(Listed records Opens)
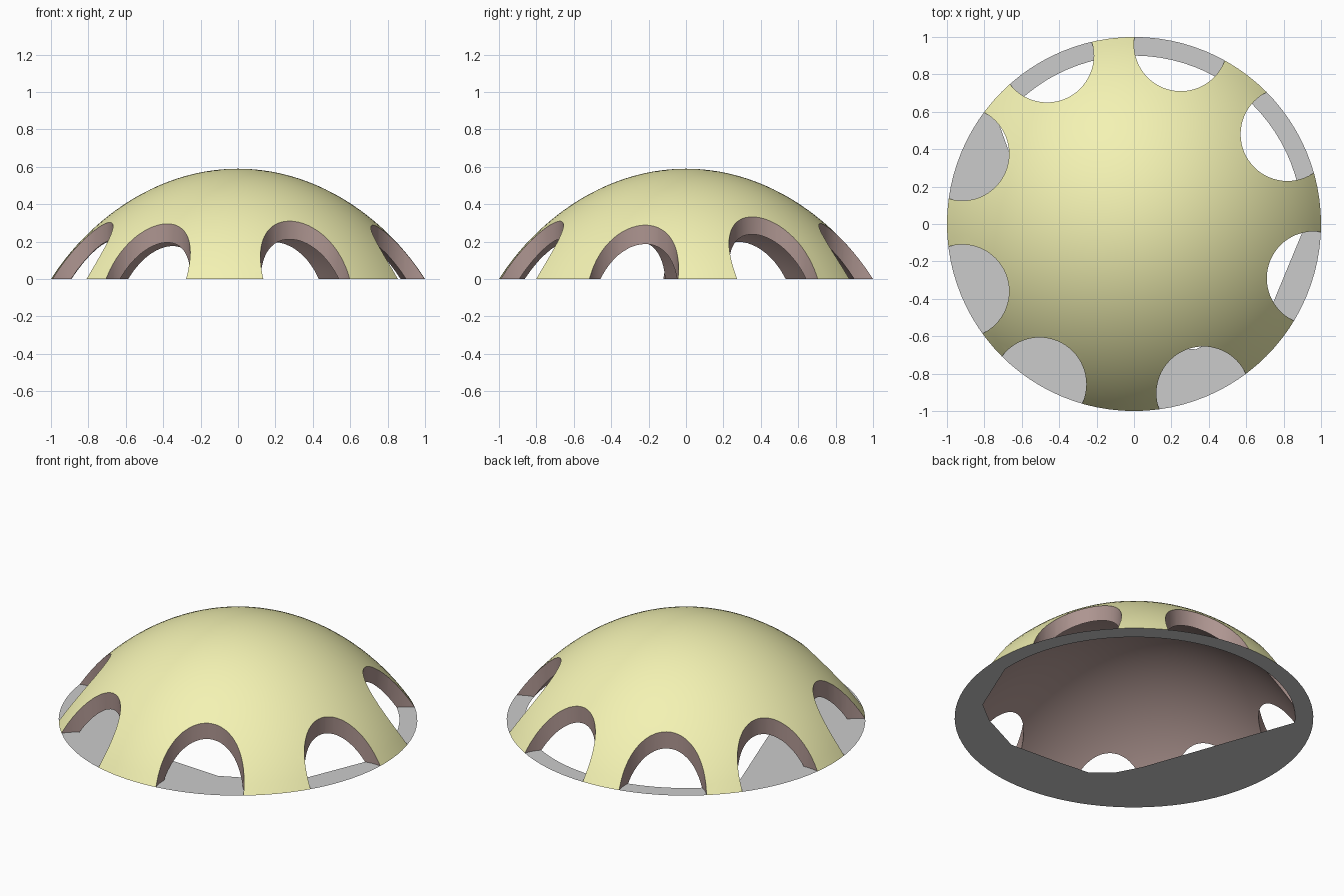
import bpy, bmesh
from math import sin, cos, pi, radians, sqrt
from mathutils import Vector

if "Cube" in bpy.data.objects:
    bpy.data.objects.remove(bpy.data.objects["Cube"])

H, INNER, HOLE_R, SEG = 0.59, 0.9, 0.25, 96


def material(name, rgb):
    m = bpy.data.materials.new(name)
    m.diffuse_color = (*rgb, 1)
    m.use_nodes = True
    m.node_tree.nodes["Principled BSDF"].inputs["Base Color"].default_value = m.diffuse_color
    return m


def add_object(name, bm):
    me = bpy.data.meshes.new(name)
    bm.to_mesh(me)
    bm.free()
    ob = bpy.data.objects.new(name, me)
    bpy.context.collection.objects.link(ob)
    return ob


def dome_z(r):
    """Height of the outer dome surface at radius r."""
    R = (1 + H * H) / (2 * H)
    sphere = sqrt(max(R * R - r * r, 0)) - R + H
    return 0.65 * sphere + 0.35 * H * (1 - r * r)


yellow = material("outer_yellow", (0.90, 0.89, 0.45))
brown = material("inner_brown", (0.42, 0.30, 0.28))

# Dome shell: closed outer + inner profile spun round z
N = 28
outer = [(i / N, dome_z(i / N)) for i in range(N + 1)]
outer[-1] = (1, 0)
profile = outer + [(r * INNER, z * INNER) for r, z in reversed(outer)]
bm = bmesh.new()
vs = [bm.verts.new((r, 0, z)) for r, z in profile]
es = [bm.edges.new(p) for p in zip(vs, vs[1:])]
bmesh.ops.spin(bm, geom=vs + es, cent=(0, 0, 0), axis=(0, 0, 1),
               angle=2 * pi, steps=SEG)
bmesh.ops.remove_doubles(bm, verts=bm.verts[:], dist=1e-4)
bmesh.ops.recalc_face_normals(bm, faces=bm.faces[:])
shell = add_object("dome_shell", bm)

# Vertical cylinders that cut the eight arched openings
centers = [(-0.465, 0.90), (0.25, 0.96), (0.82, 0.48), (0.96, -0.29),
           (0.37, -0.905), (-0.505, -0.857), (-0.918, -0.36), (-0.918, 0.375)]
bm = bmesh.new()
for x, y in centers:
    made = bmesh.ops.create_cone(bm, cap_ends=True, segments=64, radius1=HOLE_R,
                                 radius2=HOLE_R, depth=1.4)
    bmesh.ops.translate(bm, verts=made["verts"], vec=(x, y, 0.3))
cutter = add_object("opening_cutter", bm)
mod = shell.modifiers.new("openings", "BOOLEAN")
mod.operation, mod.solver, mod.object = "DIFFERENCE", "EXACT", cutter
cut = bpy.data.meshes.new_from_object(
    shell.evaluated_get(bpy.context.evaluated_depsgraph_get()))
shell.modifiers.clear()
bpy.data.objects.remove(cutter)

# Drop the underside (the base plate covers it) and colour outside / inside
bm = bmesh.new()
bm.from_mesh(cut)
under = [f for f in bm.faces if all(abs(v.co.z) < 1e-3 for v in f.verts)]
bmesh.ops.delete(bm, geom=under, context="FACES")
for f in bm.faces:
    on_top = all(abs(v.co.z - dome_z(v.co.xy.length)) < 0.012 for v in f.verts)
    f.material_index = 0 if on_top else 1
bm.to_mesh(cut)
bm.free()
shell.data = cut
cut.materials.clear()
cut.materials.append(yellow)
cut.materials.append(brown)
bm = bmesh.new()
bm.from_mesh(cut)
for f in bm.faces:
    on_top = all(abs(v.co.z - dome_z(v.co.xy.length)) < 0.012 for v in f.verts)
    f.material_index = 0 if on_top else 1
bm.to_mesh(cut)
bm.free()
bpy.context.view_layer.objects.active = shell
shell.select_set(True)
bpy.ops.object.shade_smooth_by_angle(angle=radians(30))

# Flat base plate: disc with an irregular floor opening
rim = [(cos(2 * pi * i / SEG), sin(2 * pi * i / SEG)) for i in range(SEG)]
arc = [(0.9 * cos(radians(a)), 0.9 * sin(radians(a))) for a in range(-3, 142, 4)]
floor_edge = arc + [(-0.72, 0.53), (-0.39, -0.39), (-0.31, -0.54), (-0.2, -0.63),
                    (0.0, -0.65), (0.33, -0.67), (0.6, -0.54), (0.74, -0.43)]
bm = bmesh.new()
edges = []
for loop in (rim, floor_edge):
    vs = [bm.verts.new((x, y, 0)) for x, y in loop]
    edges += [bm.edges.new((vs[i - 1], vs[i])) for i in range(len(vs))]
bmesh.ops.triangle_fill(bm, edges=edges, use_beauty=True, normal=Vector((0, 0, 1)))
add_object("base_plate", bm)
(Listed records Closes)
__Exercise instructions__
An exact reproduction of the data is required, with pictures excluded.

__Task solution__
import bpy, bmesh
from math import sin, cos, pi, radians, sqrt
from mathutils import Vector

if "Cube" in bpy.data.objects:
    bpy.data.objects.remove(bpy.data.objects["Cube"])

H, INNER, HOLE_R, SEG = 0.59, 0.9, 0.25, 96


def material(name, rgb):
    m = bpy.data.materials.new(name)
    m.diffuse_color = (*rgb, 1)
    m.use_nodes = True
    m.node_tree.nodes["Principled BSDF"].inputs["Base Color"].default_value = m.diffuse_color
    return m


def add_object(name, bm):
    me = bpy.data.meshes.new(name)
    bm.to_mesh(me)
    bm.free()
    ob = bpy.data.objects.new(name, me)
    bpy.context.collection.objects.link(ob)
    return ob


def dome_z(r):
    """Height of the outer dome surface at radius r."""
    R = (1 + H * H) / (2 * H)
    sphere = sqrt(max(R * R - r * r, 0)) - R + H
    return 0.65 * sphere + 0.35 * H * (1 - r * r)


yellow = material("outer_yellow", (0.90, 0.89, 0.45))
brown = material("inner_brown", (0.42, 0.30, 0.28))

# Dome shell: closed outer + inner profile spun round z
N = 28
outer = [(i / N, dome_z(i / N)) for i in range(N + 1)]
outer[-1] = (1, 0)
profile = outer + [(r * INNER, z * INNER) for r, z in reversed(outer)]
bm = bmesh.new()
vs = [bm.verts.new((r, 0, z)) for r, z in profile]
es = [bm.edges.new(p) for p in zip(vs, vs[1:])]
bmesh.ops.spin(bm, geom=vs + es, cent=(0, 0, 0), axis=(0, 0, 1),
               angle=2 * pi, steps=SEG)
bmesh.ops.remove_doubles(bm, verts=bm.verts[:], dist=1e-4)
bmesh.ops.recalc_face_normals(bm, faces=bm.faces[:])
shell = add_object("dome_shell", bm)

# Vertical cylinders that cut the eight arched openings
centers = [(-0.465, 0.90), (0.25, 0.96), (0.82, 0.48), (0.96, -0.29),
           (0.37, -0.905), (-0.505, -0.857), (-0.918, -0.36), (-0.918, 0.375)]
bm = bmesh.new()
for x, y in centers:
    made = bmesh.ops.create_cone(bm, cap_ends=True, segments=64, radius1=HOLE_R,
                                 radius2=HOLE_R, depth=1.4)
    bmesh.ops.translate(bm, verts=made["verts"], vec=(x, y, 0.3))
cutter = add_object("opening_cutter", bm)
mod = shell.modifiers.new("openings", "BOOLEAN")
mod.operation, mod.solver, mod.object = "DIFFERENCE", "EXACT", cutter
cut = bpy.data.meshes.new_from_object(
    shell.evaluated_get(bpy.context.evaluated_depsgraph_get()))
shell.modifiers.clear()
bpy.data.objects.remove(cutter)

# Drop the underside (the base plate covers it) and colour outside / inside
bm = bmesh.new()
bm.from_mesh(cut)
under = [f for f in bm.faces if all(abs(v.co.z) < 1e-3 for v in f.verts)]
bmesh.ops.delete(bm, geom=under, context="FACES")
for f in bm.faces:
    on_top = all(abs(v.co.z - dome_z(v.co.xy.length)) < 0.012 for v in f.verts)
    f.material_index = 0 if on_top else 1
bm.to_mesh(cut)
bm.free()
shell.data = cut
cut.materials.clear()
cut.materials.append(yellow)
cut.materials.append(brown)
bm = bmesh.new()
bm.from_mesh(cut)
for f in bm.faces:
    on_top = all(abs(v.co.z - dome_z(v.co.xy.length)) < 0.012 for v in f.verts)
    f.material_index = 0 if on_top else 1
bm.to_mesh(cut)
bm.free()
bpy.context.view_layer.objects.active = shell
shell.select_set(True)
bpy.ops.object.shade_smooth_by_angle(angle=radians(30))

# Flat base plate: disc with an irregular floor opening
rim = [(cos(2 * pi * i / SEG), sin(2 * pi * i / SEG)) for i in range(SEG)]
arc = [(0.9 * cos(radians(a)), 0.9 * sin(radians(a))) for a in range(-3, 142, 4)]
floor_edge = arc + [(-0.72, 0.53), (-0.39, -0.39), (-0.31, -0.54), (-0.2, -0.63),
                    (0.0, -0.65), (0.33, -0.67), (0.6, -0.54), (0.74, -0.43)]
bm = bmesh.new()
edges = []
for loop in (rim, floor_edge):
    vs = [bm.verts.new((x, y, 0)) for x, y in loop]
    edges += [bm.edges.new((vs[i - 1], vs[i])) for i in range(len(vs))]
bmesh.ops.triangle_fill(bm, edges=edges, use_beauty=True, normal=Vector((0, 0, 1)))
add_object("base_plate", bm)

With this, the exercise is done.